__The problem__
Verbatim repeat, images excluded. Give each entry again as written.

'''

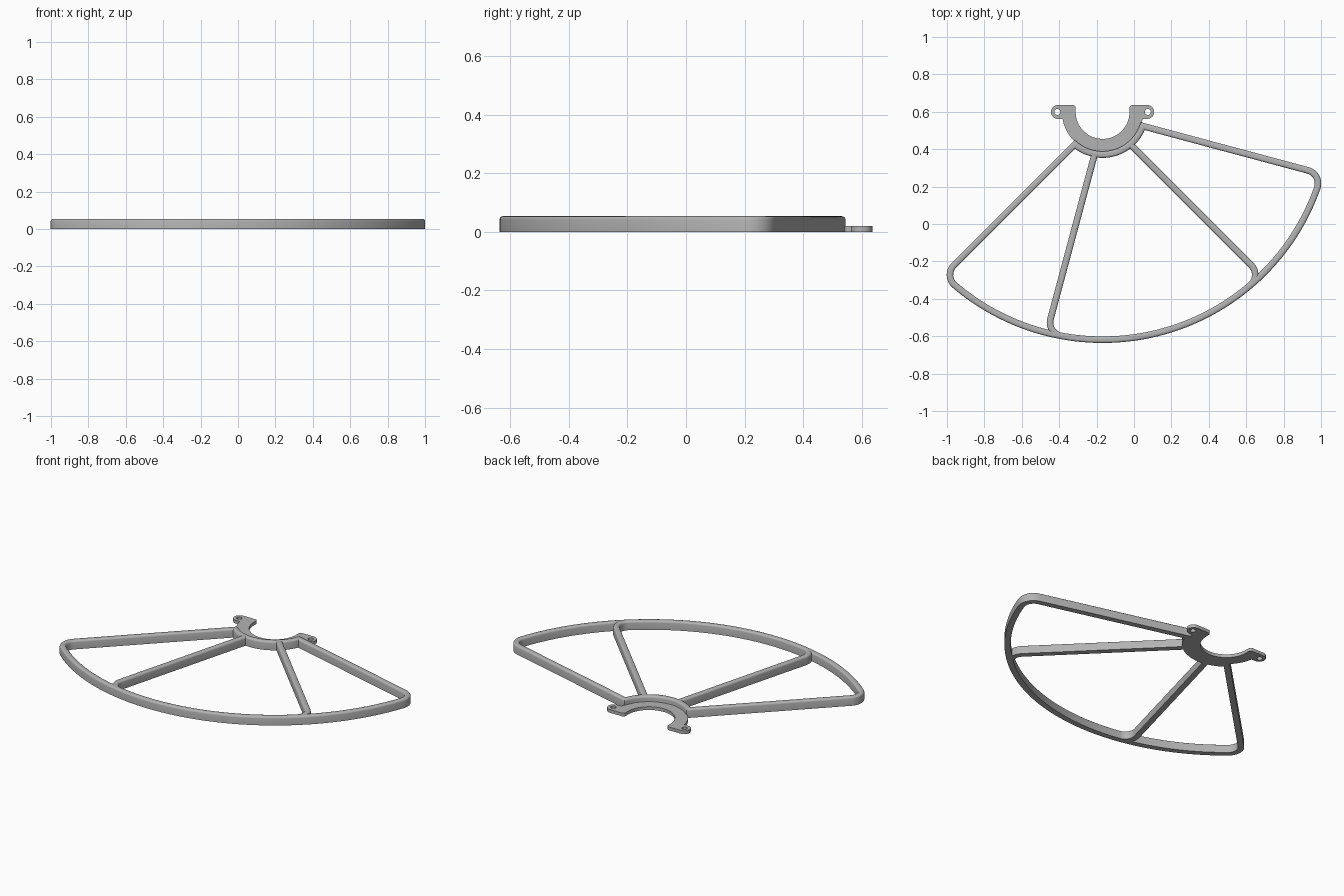
import bpy, bmesh
from math import radians, degrees, sin, cos, asin, sqrt, pi
from mathutils import Vector

cube = bpy.data.objects.get("Cube")
if cube:
    bpy.data.objects.remove(cube)

HUB = Vector((-0.168, 0.599, 0))   # centre shared by every arc
AXIS = -75                         # symmetry direction of the guard
HEIGHT, HALF, ROUND = 0.053, 0.0175, 0.011
RIM, FILLET, RING = 1.235 - HALF, 0.09 - HALF, 0.228

grey = bpy.data.materials.new("grey plastic")
grey.use_nodes = True
grey.diffuse_color = (0.45, 0.45, 0.45, 1)
grey.node_tree.nodes["Principled BSDF"].inputs["Base Color"].default_value = grey.diffuse_color


def arc(cx, cy, r, a0, a1, n):
    return [Vector((cx + r * cos(radians(a0 + (a1 - a0) * i / n)),
                    cy + r * sin(radians(a0 + (a1 - a0) * i / n)), 0)) for i in range(n + 1)]


def finish(name, bm):
    bmesh.ops.recalc_face_normals(bm, faces=bm.faces)
    mesh = bpy.data.meshes.new(name)
    bm.to_mesh(mesh)
    bm.free()
    mesh.materials.append(grey)
    mesh.shade_smooth()
    mesh.set_sharp_from_angle(angle=radians(32))
    obj = bpy.data.objects.new(name, mesh)
    obj.location = HUB
    bpy.context.collection.objects.link(obj)


def bar_section():
    # flat base, rounded upper edges: (sideways, up)
    right = [(HALF - ROUND + p.x, HEIGHT - ROUND + p.y) for p in arc(0, 0, ROUND, 0, 90, 3)]
    right = [(HALF, 0)] + right
    return right + [(-x, z) for x, z in reversed(right)]


def sweep(name, path, closed):
    bm = bmesh.new()
    rings, n = [], len(path)
    for i, p in enumerate(path):
        before = path[i - 1] if closed or i else None
        after = path[(i + 1) % n] if closed or i < n - 1 else None
        d0 = (p - before).normalized() if before else (after - p).normalized()
        d1 = (after - p).normalized() if after else d0
        tangent = (d0 + d1).normalized()
        side = Vector((tangent.y, -tangent.x, 0)) / max(tangent.dot(d1), 0.3)
        rings.append([bm.verts.new(p + side * s + Vector((0, 0, z))) for s, z in bar_section()])
    for i in range(n if closed else n - 1):
        a, b = rings[i], rings[(i + 1) % n]
        for j in range(len(a)):
            k = (j + 1) % len(a)
            bm.faces.new((a[j], a[k], b[k], b[j]))
    if not closed:
        bm.faces.new(rings[0])
        bm.faces.new(rings[-1])
    finish(name, bm)


def spoke(angle, turn):
    # straight arm whose outer edge is radial, then a fillet onto the rim
    inset = HALF + FILLET
    reach = RIM - FILLET
    along = sqrt(reach ** 2 - inset ** 2)
    start = Vector((sqrt(RING ** 2 - HALF ** 2), HALF, 0))
    pts = [start] + arc(along, inset, FILLET, -90, degrees(asin(inset / reach)), 12)
    a = radians(angle)
    return [Vector((p.x * cos(a) - turn * p.y * sin(a),
                    p.x * sin(a) + turn * p.y * cos(a), 0)) for p in pts]


# Outer frame: two arms, the long rim and the ring around the hub
lean = degrees(asin((HALF + FILLET) / (RIM - FILLET)))
lean_in = degrees(asin(HALF / RING))
left, right = AXIS - 60, AXIS + 60
frame = spoke(left, 1)
frame += arc(0, 0, RIM, left + lean, right - lean, 72)[1:-1]
frame += spoke(right, -1)[::-1]
frame += arc(0, 0, RING, right - lean_in, left + lean_in, 32)[1:-1]
sweep("guard_frame", frame, True)

# Inner braces
sweep("left_brace", spoke(AXIS + 30, -1), False)
sweep("right_brace", spoke(AXIS - 30, 1), False)

# Thin hub plate with two screw tabs
INNER, OUTER, TAB, TAB_X, THICK = 0.144, 0.217, 0.037, 0.239, 0.02
half = arc(0, 0, INNER, -90, 0, 24)
half += arc(INNER + 0.015, TAB - 0.015, 0.015, 180, 90, 5)
half += arc(TAB_X, 0, TAB, 90, -90, 16)
half += arc(0, 0, OUTER, -degrees(asin(TAB / OUTER)), -90, 24)
outline = half + [Vector((-p.x, p.y, 0)) for p in half[-2:0:-1]]
loops = [outline] + [arc(s * (TAB_X + 0.003), 0, 0.016, 0, 360, 20)[:-1] for s in (-1, 1)]

bm = bmesh.new()
for loop in loops:
    verts = [bm.verts.new(p) for p in loop]
    for i, v in enumerate(verts):
        bm.edges.new((verts[i - 1], v))
bmesh.ops.triangle_fill(bm, edges=bm.edges[:], use_beauty=True)
top = bmesh.ops.extrude_face_region(bm, geom=bm.faces[:], use_keep_orig=True)["geom"]
bmesh.ops.translate(bm, vec=(0, 0, THICK), verts=[g for g in top if isinstance(g, bmesh.types.BMVert)])
finish("hub_plate", bm)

'''

__Answer box__
import bpy, bmesh
from math import radians, degrees, sin, cos, asin, sqrt, pi
from mathutils import Vector

cube = bpy.data.objects.get("Cube")
if cube:
    bpy.data.objects.remove(cube)

HUB = Vector((-0.168, 0.599, 0))   # centre shared by every arc
AXIS = -75                         # symmetry direction of the guard
HEIGHT, HALF, ROUND = 0.053, 0.0175, 0.011
RIM, FILLET, RING = 1.235 - HALF, 0.09 - HALF, 0.228

grey = bpy.data.materials.new("grey plastic")
grey.use_nodes = True
grey.diffuse_color = (0.45, 0.45, 0.45, 1)
grey.node_tree.nodes["Principled BSDF"].inputs["Base Color"].default_value = grey.diffuse_color


def arc(cx, cy, r, a0, a1, n):
    return [Vector((cx + r * cos(radians(a0 + (a1 - a0) * i / n)),
                    cy + r * sin(radians(a0 + (a1 - a0) * i / n)), 0)) for i in range(n + 1)]


def finish(name, bm):
    bmesh.ops.recalc_face_normals(bm, faces=bm.faces)
    mesh = bpy.data.meshes.new(name)
    bm.to_mesh(mesh)
    bm.free()
    mesh.materials.append(grey)
    mesh.shade_smooth()
    mesh.set_sharp_from_angle(angle=radians(32))
    obj = bpy.data.objects.new(name, mesh)
    obj.location = HUB
    bpy.context.collection.objects.link(obj)


def bar_section():
    # flat base, rounded upper edges: (sideways, up)
    right = [(HALF - ROUND + p.x, HEIGHT - ROUND + p.y) for p in arc(0, 0, ROUND, 0, 90, 3)]
    right = [(HALF, 0)] + right
    return right + [(-x, z) for x, z in reversed(right)]


def sweep(name, path, closed):
    bm = bmesh.new()
    rings, n = [], len(path)
    for i, p in enumerate(path):
        before = path[i - 1] if closed or i else None
        after = path[(i + 1) % n] if closed or i < n - 1 else None
        d0 = (p - before).normalized() if before else (after - p).normalized()
        d1 = (after - p).normalized() if after else d0
        tangent = (d0 + d1).normalized()
        side = Vector((tangent.y, -tangent.x, 0)) / max(tangent.dot(d1), 0.3)
        rings.append([bm.verts.new(p + side * s + Vector((0, 0, z))) for s, z in bar_section()])
    for i in range(n if closed else n - 1):
        a, b = rings[i], rings[(i + 1) % n]
        for j in range(len(a)):
            k = (j + 1) % len(a)
            bm.faces.new((a[j], a[k], b[k], b[j]))
    if not closed:
        bm.faces.new(rings[0])
        bm.faces.new(rings[-1])
    finish(name, bm)


def spoke(angle, turn):
    # straight arm whose outer edge is radial, then a fillet onto the rim
    inset = HALF + FILLET
    reach = RIM - FILLET
    along = sqrt(reach ** 2 - inset ** 2)
    start = Vector((sqrt(RING ** 2 - HALF ** 2), HALF, 0))
    pts = [start] + arc(along, inset, FILLET, -90, degrees(asin(inset / reach)), 12)
    a = radians(angle)
    return [Vector((p.x * cos(a) - turn * p.y * sin(a),
                    p.x * sin(a) + turn * p.y * cos(a), 0)) for p in pts]


# Outer frame: two arms, the long rim and the ring around the hub
lean = degrees(asin((HALF + FILLET) / (RIM - FILLET)))
lean_in = degrees(asin(HALF / RING))
left, right = AXIS - 60, AXIS + 60
frame = spoke(left, 1)
frame += arc(0, 0, RIM, left + lean, right - lean, 72)[1:-1]
frame += spoke(right, -1)[::-1]
frame += arc(0, 0, RING, right - lean_in, left + lean_in, 32)[1:-1]
sweep("guard_frame", frame, True)

# Inner braces
sweep("left_brace", spoke(AXIS + 30, -1), False)
sweep("right_brace", spoke(AXIS - 30, 1), False)

# Thin hub plate with two screw tabs
INNER, OUTER, TAB, TAB_X, THICK = 0.144, 0.217, 0.037, 0.239, 0.02
half = arc(0, 0, INNER, -90, 0, 24)
half += arc(INNER + 0.015, TAB - 0.015, 0.015, 180, 90, 5)
half += arc(TAB_X, 0, TAB, 90, -90, 16)
half += arc(0, 0, OUTER, -degrees(asin(TAB / OUTER)), -90, 24)
outline = half + [Vector((-p.x, p.y, 0)) for p in half[-2:0:-1]]
loops = [outline] + [arc(s * (TAB_X + 0.003), 0, 0.016, 0, 360, 20)[:-1] for s in (-1, 1)]

bm = bmesh.new()
for loop in loops:
    verts = [bm.verts.new(p) for p in loop]
    for i, v in enumerate(verts):
        bm.edges.new((verts[i - 1], v))
bmesh.ops.triangle_fill(bm, edges=bm.edges[:], use_beauty=True)
top = bmesh.ops.extrude_face_region(bm, geom=bm.faces[:], use_keep_orig=True)["geom"]
bmesh.ops.translate(bm, vec=(0, 0, THICK), verts=[g for g in top if isinstance(g, bmesh.types.BMVert)])
finish("hub_plate", bm)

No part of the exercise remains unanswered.